The State of Crypto & Thoughts on Investing

The damnedest thing about investing in crypto, and I suppose any market, is that nobody knows what the hell is going to happen next. When I wrote this post Bitcoin was floating around $8,700. Now, editing it two days later, it’s down to $8,000. A week ago it hit $9,100. Not many people expected any of this. At the beginning of the year, when it wasn’t clear that we’d exited the bear market, many felt that a healthy expectation for EOY 2019 would be $8,000. That would have been reasonable yet here we are, beginning of June and we’ve already hit $9,000. Just a month ago the analysts were saying to expect massive resistance around $6,000 but when we got there we sliced through it like cooked fat. The market didn’t even hesitate.

What to Make of it

Don’t listen to people. Except for me. Listen to me long enough to realize that you shouldn’t listen to anybody, then stop listening to me. People, so called experts, claim that Bitcoin is going to retrace back to $6,000. Others say $10,000 is imminent. I’ve even heard a few that think new all time lows are on the horizon. It’s wild and it can give you a conniption if you pay too much attention to it.

More than the conniption, the problem is that when you start to take people seriously you are liable to make rash and regrettable decisions. I have no personal experience, every single investment decision I’ve ever made has been flawless, but I’ve heard that other people sometimes make mistakes. I get that. It’s easy to become convinced that something is going to happen. Maybe you’re watching a lot of YouTube commentators and you start to think that Bitcoin is going to $6,000. It makes sense. We’re overbought, the rise since April has been parabolic, no way the price can keep going up like this. So you sell and plan to rebuy later at a lower price. Increase your bags by 20%. Eight hours after you pull the trigger Bitcoin goes to $11,000 and you have to buy back in at $10,000. You just lost money on a sure thing by listening to people.

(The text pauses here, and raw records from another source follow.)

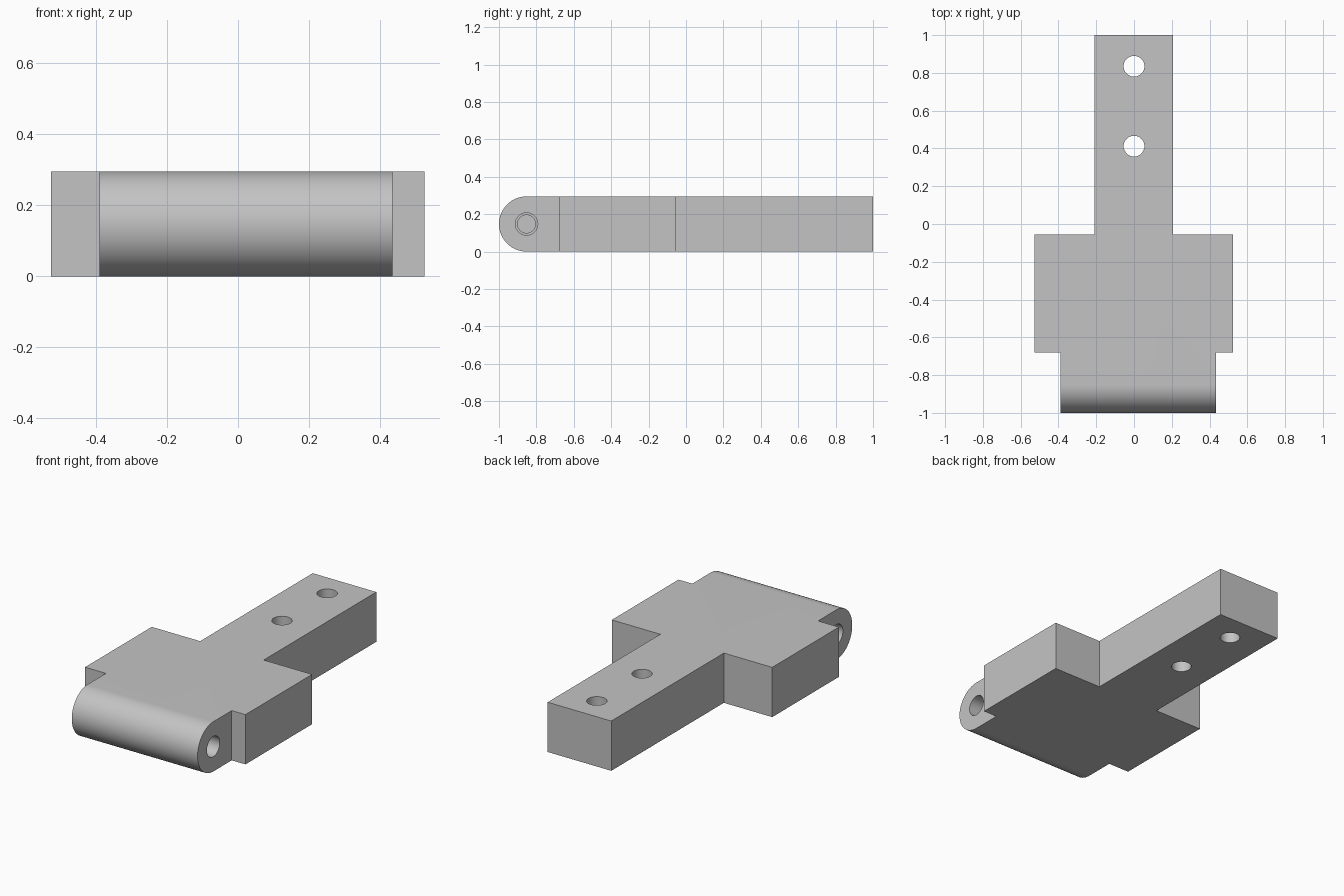
import bpy, bmesh, math
from mathutils import Matrix, Vector

if "Cube" in bpy.data.objects:
    bpy.data.objects.remove(bpy.data.objects["Cube"], do_unlink=True)

HEIGHT = 0.295
RADIUS = HEIGHT / 2
AXIS_Y = -1 + RADIUS          # centre line of the rounded hinge barrel
BARREL_LEFT, BARREL_RIGHT = 0.435, -0.39

grey = bpy.data.materials.new("plain_grey")
grey.use_nodes = True
grey.diffuse_color = (0.55, 0.55, 0.55, 1)
grey.node_tree.nodes["Principled BSDF"].inputs["Base Color"].default_value = grey.diffuse_color


def add_object(name, bm):
    bmesh.ops.recalc_face_normals(bm, faces=bm.faces)
    mesh = bpy.data.meshes.new(name)
    bm.to_mesh(mesh)
    bm.free()
    mesh.materials.append(grey)
    obj = bpy.data.objects.new(name, mesh)
    bpy.context.collection.objects.link(obj)
    return obj


def prism(name, points, direction):
    """Extrude a closed outline along a direction."""
    bm = bmesh.new()
    face = bm.faces.new([bm.verts.new(p) for p in points])
    result = bmesh.ops.extrude_face_region(bm, geom=[face], use_keep_orig=True)
    moved = [v for v in result["geom"] if isinstance(v, bmesh.types.BMVert)]
    bmesh.ops.translate(bm, verts=moved, vec=Vector(direction))
    return add_object(name, bm)


def cylinder(name, radius, depth, centre, along_x=False):
    turn = Matrix.Rotation(math.pi / 2, 4, "Y") if along_x else Matrix()
    bm = bmesh.new()
    bmesh.ops.create_cone(bm, cap_ends=True, segments=48, radius1=radius, radius2=radius,
                          depth=depth, matrix=Matrix.Translation(centre) @ turn)
    return add_object(name, bm)


def combine(target, tool, operation):
    """Apply a boolean and discard the tool."""
    bpy.context.view_layer.objects.active = target
    mod = target.modifiers.new(operation, "BOOLEAN")
    mod.operation, mod.solver, mod.object = operation, "EXACT", tool
    bpy.ops.object.modifier_apply(modifier=mod.name)
    bpy.data.objects.remove(tool, do_unlink=True)


# Stepped plan: barrel, wide block, narrow arm
plan = [(BARREL_RIGHT, -1.1), (BARREL_LEFT, -1.1), (BARREL_LEFT, -0.68), (0.525, -0.68),
        (0.525, -0.055), (0.207, -0.055), (0.207, 1), (-0.21, 1),
        (-0.21, -0.055), (-0.527, -0.055), (-0.527, -0.68), (BARREL_RIGHT, -0.68)]
bracket = prism("hinge_bracket", [(x, y, -0.1) for x, y in plan], (0, 0, 0.6))

# Side profile: flat slab with a half-round front end
arc = [math.pi * (0.5 + i / 48) for i in range(49)]
profile = [(AXIS_Y + RADIUS * math.cos(a), RADIUS + RADIUS * math.sin(a)) for a in arc]
profile += [(1.1, 0), (1.1, HEIGHT)]
slab = prism("slab_profile", [(-1, y, z) for y, z in profile], (2, 0, 0))
combine(bracket, slab, "INTERSECT")

# Screw holes through the arm
for y in (0.412, 0.835):
    combine(bracket, cylinder("screw_hole", 0.055, 1, (0, y, RADIUS)), "DIFFERENCE")

# Stepped blind pin bores in both ends of the barrel
for end in (BARREL_LEFT, BARREL_RIGHT):
    for radius, depth in ((0.06, 0.2), (0.048, 0.3)):
        bore = cylinder("pin_bore", radius, depth * 2, (end, AXIS_Y, RADIUS), True)
        combine(bracket, bore, "DIFFERENCE")

# Smooth round surfaces, crisp edges
bpy.ops.object.select_all(action="DESELECT")
bracket.select_set(True)
bpy.context.view_layer.objects.active = bracket
bpy.ops.object.shade_smooth_by_angle(angle=math.radians(30))
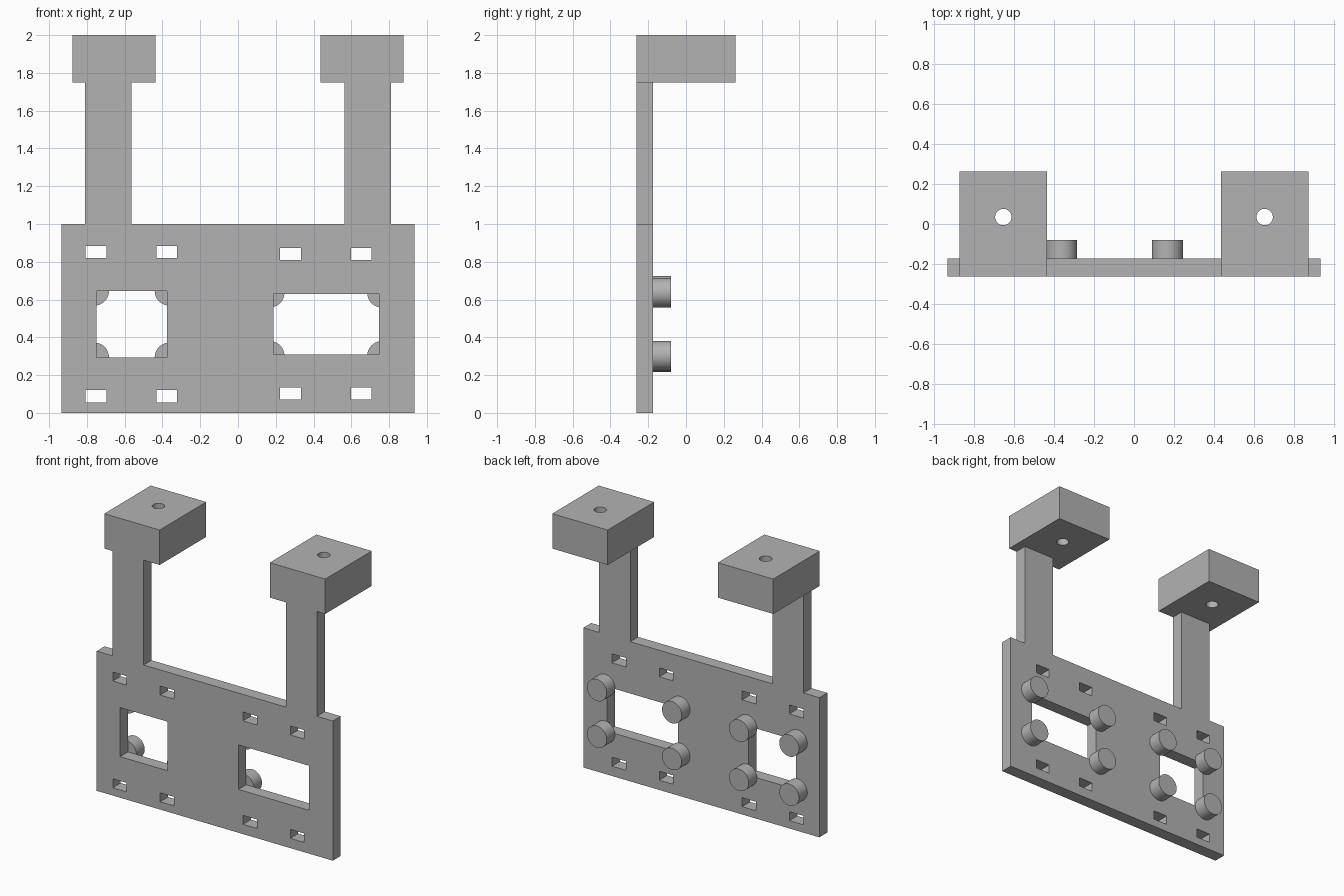
import bpy
import bmesh
from math import radians
from mathutils import Matrix, Vector

cube = bpy.data.objects.get("Cube")
if cube:
    bpy.data.objects.remove(cube, do_unlink=True)

FRONT, PLATE_BACK, PEG_BACK, BACK = -0.263, -0.174, -0.08, 0.263

grey = bpy.data.materials.new("plain grey")
grey.use_nodes = True
colour = (0.45, 0.45, 0.45, 1)
grey.diffuse_color = colour
grey.node_tree.nodes["Principled BSDF"].inputs["Base Color"].default_value = colour


def make_object(name, bm):
    bmesh.ops.recalc_face_normals(bm, faces=bm.faces[:])
    mesh = bpy.data.meshes.new(name)
    bm.to_mesh(mesh)
    bm.free()
    mesh.materials.append(grey)
    obj = bpy.data.objects.new(name, mesh)
    bpy.context.collection.objects.link(obj)
    return obj


def add_box(bm, x, y, z):
    """Box from (low, high) pairs on each axis."""
    size = [b - a for a, b in (x, y, z)]
    centre = Vector([(a + b) / 2 for a, b in (x, y, z)])
    bmesh.ops.create_cube(
        bm, size=1, matrix=Matrix.Translation(centre) @ Matrix.Diagonal((*size, 1)))


def add_cylinder(bm, centre, radius, depth, turn=0):
    bmesh.ops.create_cone(
        bm, cap_ends=True, segments=48, radius1=radius, radius2=radius, depth=depth,
        matrix=Matrix.Translation(centre) @ Matrix.Rotation(radians(turn), 4, "X"))


def cut(obj, cutter_bm):
    """Subtract the cutter and keep the finished mesh."""
    cutter = make_object("cutter", cutter_bm)
    cutter.hide_render = True
    mod = obj.modifiers.new("openings", "BOOLEAN")
    mod.object = cutter
    mod.operation = "DIFFERENCE"
    mod.solver = "EXACT"
    graph = bpy.context.evaluated_depsgraph_get()
    obj.data = bpy.data.meshes.new_from_object(obj.evaluated_get(graph))
    obj.modifiers.clear()
    bpy.data.objects.remove(cutter, do_unlink=True)


def smooth(obj):
    bpy.ops.object.select_all(action="DESELECT")
    obj.select_set(True)
    bpy.context.view_layer.objects.active = obj
    bpy.ops.object.shade_smooth_by_angle(angle=radians(30))


# Back plate with its two upright posts, as one mirrored outline
half = [(0.935, 0), (0.935, 1), (0.81, 1), (0.81, 1.75), (0.563, 1.75), (0.563, 1)]
outline = half + [(-x, z) for x, z in reversed(half)]
bm = bmesh.new()
face = bm.faces.new([bm.verts.new((x, FRONT, z)) for x, z in outline])
extruded = bmesh.ops.extrude_face_region(bm, geom=[face])["geom"]
bmesh.ops.translate(bm, vec=(0, PLATE_BACK - FRONT, 0),
                    verts=[v for v in extruded if isinstance(v, bmesh.types.BMVert)])
plate = make_object("plate_and_posts", bm)

# Windows, and the strap slots above and below them
windows = {
    "right": dict(x=(-0.75, -0.375), z=(0.294, 0.645),
                  slots_x=(-0.752, -0.377), slots_z=(0.088, 0.852)),
    "left": dict(x=(0.187, 0.747), z=(0.31, 0.629),
                 slots_x=(0.278, 0.653), slots_z=(0.102, 0.842)),
}
through = (FRONT - 0.1, PLATE_BACK + 0.1)
bm = bmesh.new()
for w in windows.values():
    add_box(bm, w["x"], through, w["z"])
    for x in w["slots_x"]:
        for z in w["slots_z"]:
            add_box(bm, (x - 0.055, x + 0.055), through, (z - 0.032, z + 0.032))
cut(plate, bm)

# Round pegs behind the corners of each window
peg_centres = {
    "right": ((-0.761, -0.363), (0.294, 0.646)),
    "left": ((0.168, 0.762), (0.302, 0.636)),
}
for side, (xs, zs) in peg_centres.items():
    for x in xs:
        for z, level in zip(zs, ("lower", "upper")):
            place = "outer" if abs(x) > 0.5 else "inner"
            bm = bmesh.new()
            add_cylinder(bm, (x, (PLATE_BACK + PEG_BACK) / 2, z), 0.078,
                         PEG_BACK - PLATE_BACK, 90)
            smooth(make_object(f"{side}_{level}_{place}_peg", bm))

# Mounting blocks on the posts, each with a vertical screw hole
for side, s in (("right", -1), ("left", 1)):
    bm = bmesh.new()
    add_box(bm, sorted((s * 0.436, s * 0.875)), (FRONT, BACK), (1.75, 2))
    block = make_object(f"{side}_mounting_block", bm)
    hole = bmesh.new()
    add_cylinder(hole, (s * 0.655, 0.035, 1.875), 0.041, 0.5)
    cut(block, hole)
    smooth(block)
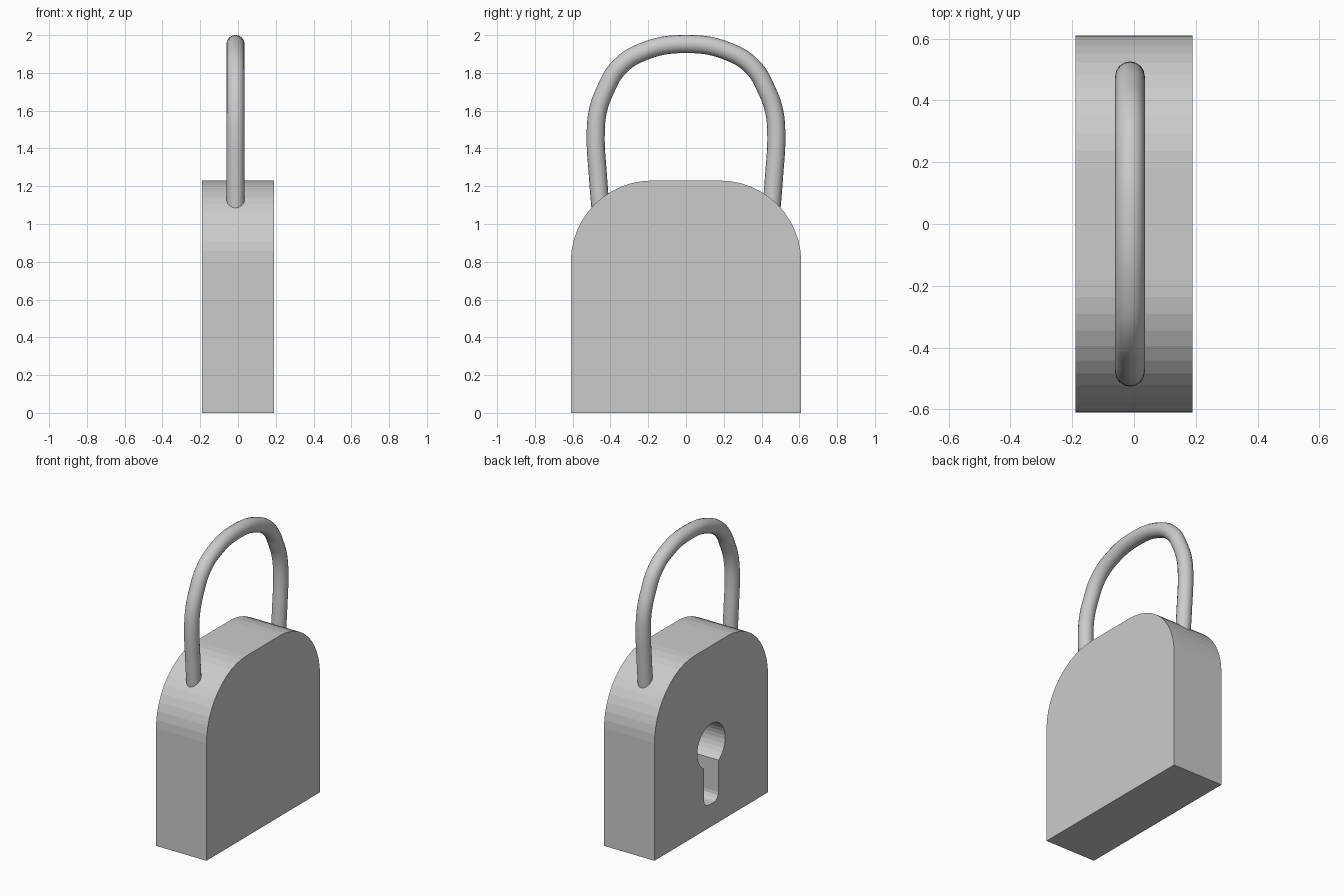
import bpy, bmesh
from math import sin, cos, asin, pi

if "Cube" in bpy.data.objects:
    bpy.data.objects.remove(bpy.data.objects["Cube"])


def arc(cy, cz, r, a0, a1, n):
    return [(cy + r * cos(a0 + (a1 - a0) * i / n), cz + r * sin(a0 + (a1 - a0) * i / n))
            for i in range(n + 1)]


def extrude_profile(name, pts, x0, x1):
    """Solid made by sweeping a (y, z) outline along x."""
    bm = bmesh.new()
    face = bm.faces.new([bm.verts.new((x0, y, z)) for y, z in pts])
    res = bmesh.ops.extrude_face_region(bm, geom=[face])
    for v in res["geom"]:
        if isinstance(v, bmesh.types.BMVert):
            v.co.x = x1
    bmesh.ops.recalc_face_normals(bm, faces=bm.faces)
    mesh = bpy.data.meshes.new(name)
    bm.to_mesh(mesh)
    bm.free()
    obj = bpy.data.objects.new(name, mesh)
    bpy.context.collection.objects.link(obj)
    return obj


# Lock body: flat slab with two rounded shoulders
outline = [(-0.61, 0), (0.61, 0)]
outline += arc(0.18, 0.80, 0.43, 0, pi / 2, 12)
outline += arc(-0.18, 0.80, 0.43, pi / 2, pi, 12)
body = extrude_profile("lock_body", outline, -0.19, 0.19)

# Keyhole pocket in the left face: round hole above a slot with rounded corners
r, half, hole_z = 0.15, 0.078, 0.55
a = asin(half / r)
keyhole = arc(0, hole_z, r, -pi / 2 + a, 1.5 * pi - a, 28)
keyhole += arc(-half + 0.05, 0.205, 0.05, pi, 1.5 * pi, 4)
keyhole += arc(half - 0.05, 0.205, 0.05, 1.5 * pi, 2 * pi, 4)
cutter = extrude_profile("keyhole_cutter", keyhole, -0.30, 0.06)
cutter.hide_render = True
mod = body.modifiers.new("keyhole", 'BOOLEAN')
mod.operation = 'DIFFERENCE'
mod.solver = 'EXACT'
mod.object = cutter
bpy.context.view_layer.objects.active = body
bpy.ops.object.modifier_apply(modifier=mod.name)
bpy.data.objects.remove(cutter)

# Shackle: round bar along a mirrored arch
half_path = [(0.448, 1.03), (0.466, 1.25), (0.478, 1.48), (0.466, 1.60),
             (0.429, 1.705), (0.357, 1.827), (0.232, 1.91)]
path = half_path + [(0, 1.953)] + [(-y, z) for y, z in reversed(half_path)]
curve = bpy.data.curves.new("shackle", 'CURVE')
curve.dimensions = '3D'
curve.bevel_depth = 0.048
curve.bevel_resolution = 6
curve.resolution_u = 8
curve.use_fill_caps = True
spline = curve.splines.new('BEZIER')
spline.bezier_points.add(len(path) - 1)
for p, (y, z) in zip(spline.bezier_points, path):
    p.co = (-0.013, y, z)
    p.handle_left_type = p.handle_right_type = 'AUTO'
shackle = bpy.data.objects.new("shackle", curve)
bpy.context.collection.objects.link(shackle)
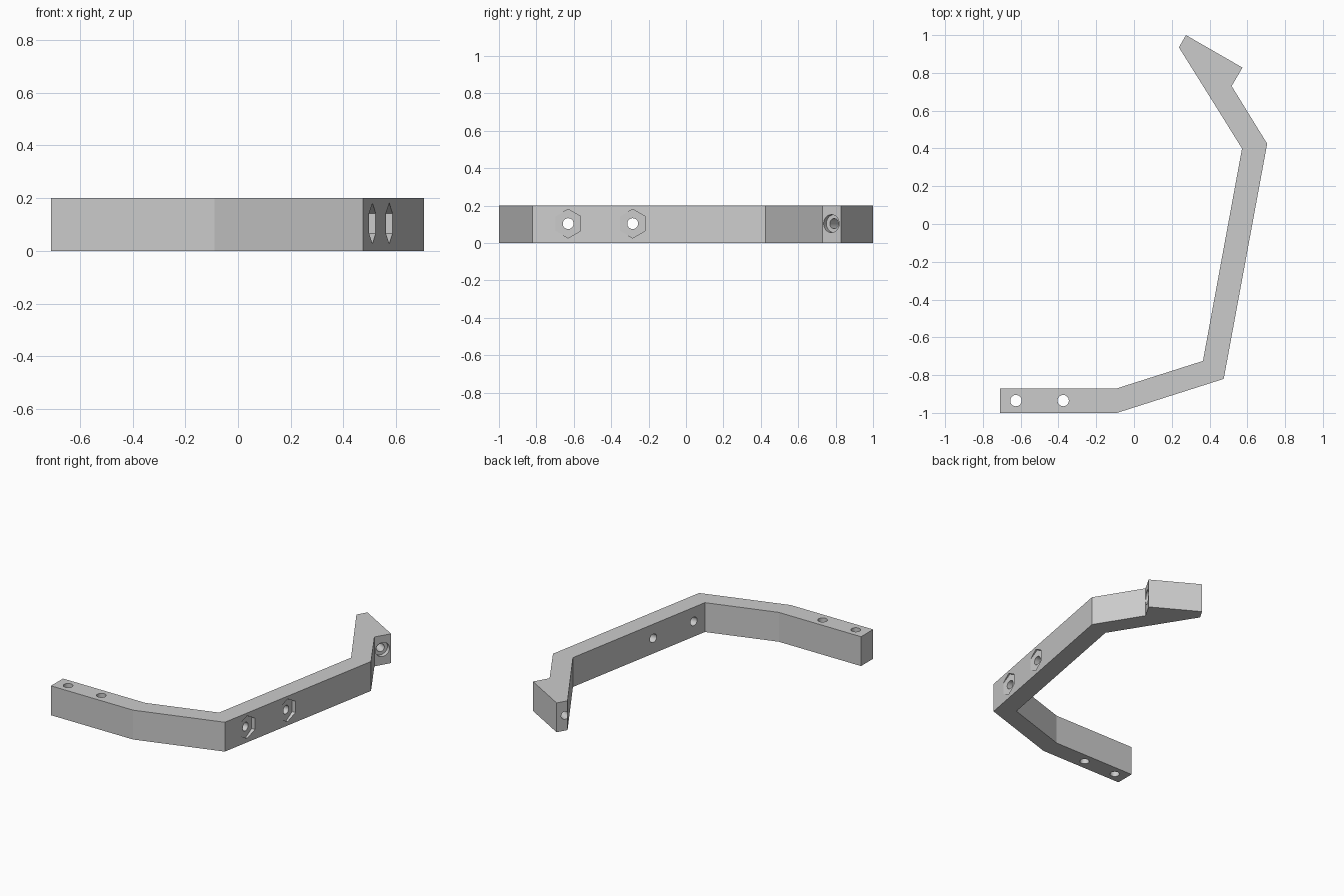
import bpy, bmesh, math
from mathutils import Vector

cube = bpy.data.objects.get("Cube")
if cube:
    bpy.data.objects.remove(cube, do_unlink=True)

HEIGHT = 0.2
MID = 0.104

grey = bpy.data.materials.new("plain grey")
grey.use_nodes = True
colour = (0.6, 0.6, 0.6, 1)
grey.diffuse_color = colour
grey.node_tree.nodes["Principled BSDF"].inputs["Base Color"].default_value = colour


def extrude_profile(name, points, height):
    bm = bmesh.new()
    face = bm.faces.new([bm.verts.new((x, y, 0)) for x, y in points])
    top = bmesh.ops.extrude_face_region(bm, geom=[face])["geom"]
    bmesh.ops.translate(bm, vec=(0, 0, height),
                        verts=[v for v in top if isinstance(v, bmesh.types.BMVert)])
    bmesh.ops.recalc_face_normals(bm, faces=bm.faces)
    mesh = bpy.data.meshes.new(name)
    bm.to_mesh(mesh)
    bm.free()
    obj = bpy.data.objects.new(name, mesh)
    bpy.context.collection.objects.link(obj)
    mesh.materials.append(grey)
    return obj


def drill(target, start, end, radius, sides=32):
    """Cut a round or six-sided hole between two points."""
    start, end = Vector(start), Vector(end)
    axis = end - start
    bpy.ops.mesh.primitive_cylinder_add(vertices=sides, radius=radius,
                                        depth=axis.length, location=(start + end) / 2)
    cutter = bpy.context.object
    cutter.name = "hole_cutter"
    cutter.hide_render = True
    # track keeps the cutter's local y upright, so hexagons point up
    cutter.rotation_euler = axis.to_track_quat('Z', 'Y').to_euler()
    cutter.data.materials.append(grey)
    mod = target.modifiers.new("hole", 'BOOLEAN')
    mod.operation = 'DIFFERENCE'
    mod.solver = 'EXACT'
    mod.object = cutter
    bpy.context.view_layer.objects.active = target
    bpy.ops.object.modifier_apply(modifier=mod.name)
    bpy.data.objects.remove(cutter, do_unlink=True)


# Bent bracket arm with a hooked tip
arm = extrude_profile("bracket_arm", [
    (-0.71, -1), (-0.09, -1), (0.475, -0.82), (0.705, 0.425),
    (0.517, 0.73), (0.574, 0.828), (0.275, 1), (0.238, 0.935),
    (0.572, 0.4), (0.365, -0.725), (-0.09, -0.87), (-0.71, -0.87)], HEIGHT)

# Upright mounting holes in the foot
for x in (-0.625, -0.375):
    drill(arm, (x, -0.935, -0.1), (x, -0.935, 0.3), 0.03)

# Cross holes with nut pockets in the long section
for y in (-0.63, -0.285):
    face_x = 0.475 + 0.185 * (y + 0.82)
    drill(arm, (face_x + 0.2, y, MID), (face_x - 0.3, y, MID), 0.029)
    drill(arm, (face_x + 0.1, y, MID), (face_x - 0.013, y, MID), 0.077, 6)

# Counterbored hole running along the hooked tip
mouth = Vector((0.545, 0.777, MID))
along = Vector((-math.cos(math.radians(30)), 0.5, 0))
drill(arm, mouth - along * 0.05, mouth + along * 0.5, 0.027)
drill(arm, mouth - along * 0.05, mouth + along * 0.03, 0.048)

bpy.ops.object.select_all(action='DESELECT')
arm.select_set(True)
bpy.context.view_layer.objects.active = arm
bpy.ops.object.shade_smooth_by_angle(angle=math.radians(30))
# Keep the flat sides of the arm crisp
for poly in arm.data.polygons:
    if poly.area > 0.01:
        poly.use_smooth = False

Learning this, learning how people influence me and my decisions, has been one of the most fascinating lessons to come out of investing. It’s a simple understanding: nobody can predict where this thing is headed in the short term and if you take action because people say certain things, you tend to lose out. Yet the impulse to listen to others is not easily tamed.

The Exception

The exception I’ve found that has proven reliably useful are the guys calling macro trends. One to five year movements. A few months after the parabolic run to $20,000 I listened to Marc De Mesel who, when maybe 90% of the experts were calling for new highs, cautioned about a multi-year bear market. He was right. Now I listen to Bob Loukas who talks about the four year market cycles and where we could be headed in 2020 and 2021.

These instructions I find useful as they provide a framework for investing long term. That’s an important distinction too, investing versus trading. If you’re going to trade, then trade. But if your plan is to invest, for the love of all that’s holy, don’t fall into the trap of trading. There’s about a post a week on /r/cryptocurrency talking about some poor schmuck who thought he was investing, ended up trading, and lost it all. Don’t be that guy.

So that’s the crypto market and how I’m looking at it. We could go to $6,000 or we could hit $11,000 and neither would surprise me. Nobody freaking knows anything and Bitcoin makes a mockery of those calling for prices. Long term investing, however, doesn’t depend much on short term price action. Done right it’s a way to get some money from the market without having to predict prices perfectly. The Warren Buffet approach, he’s done alright I think.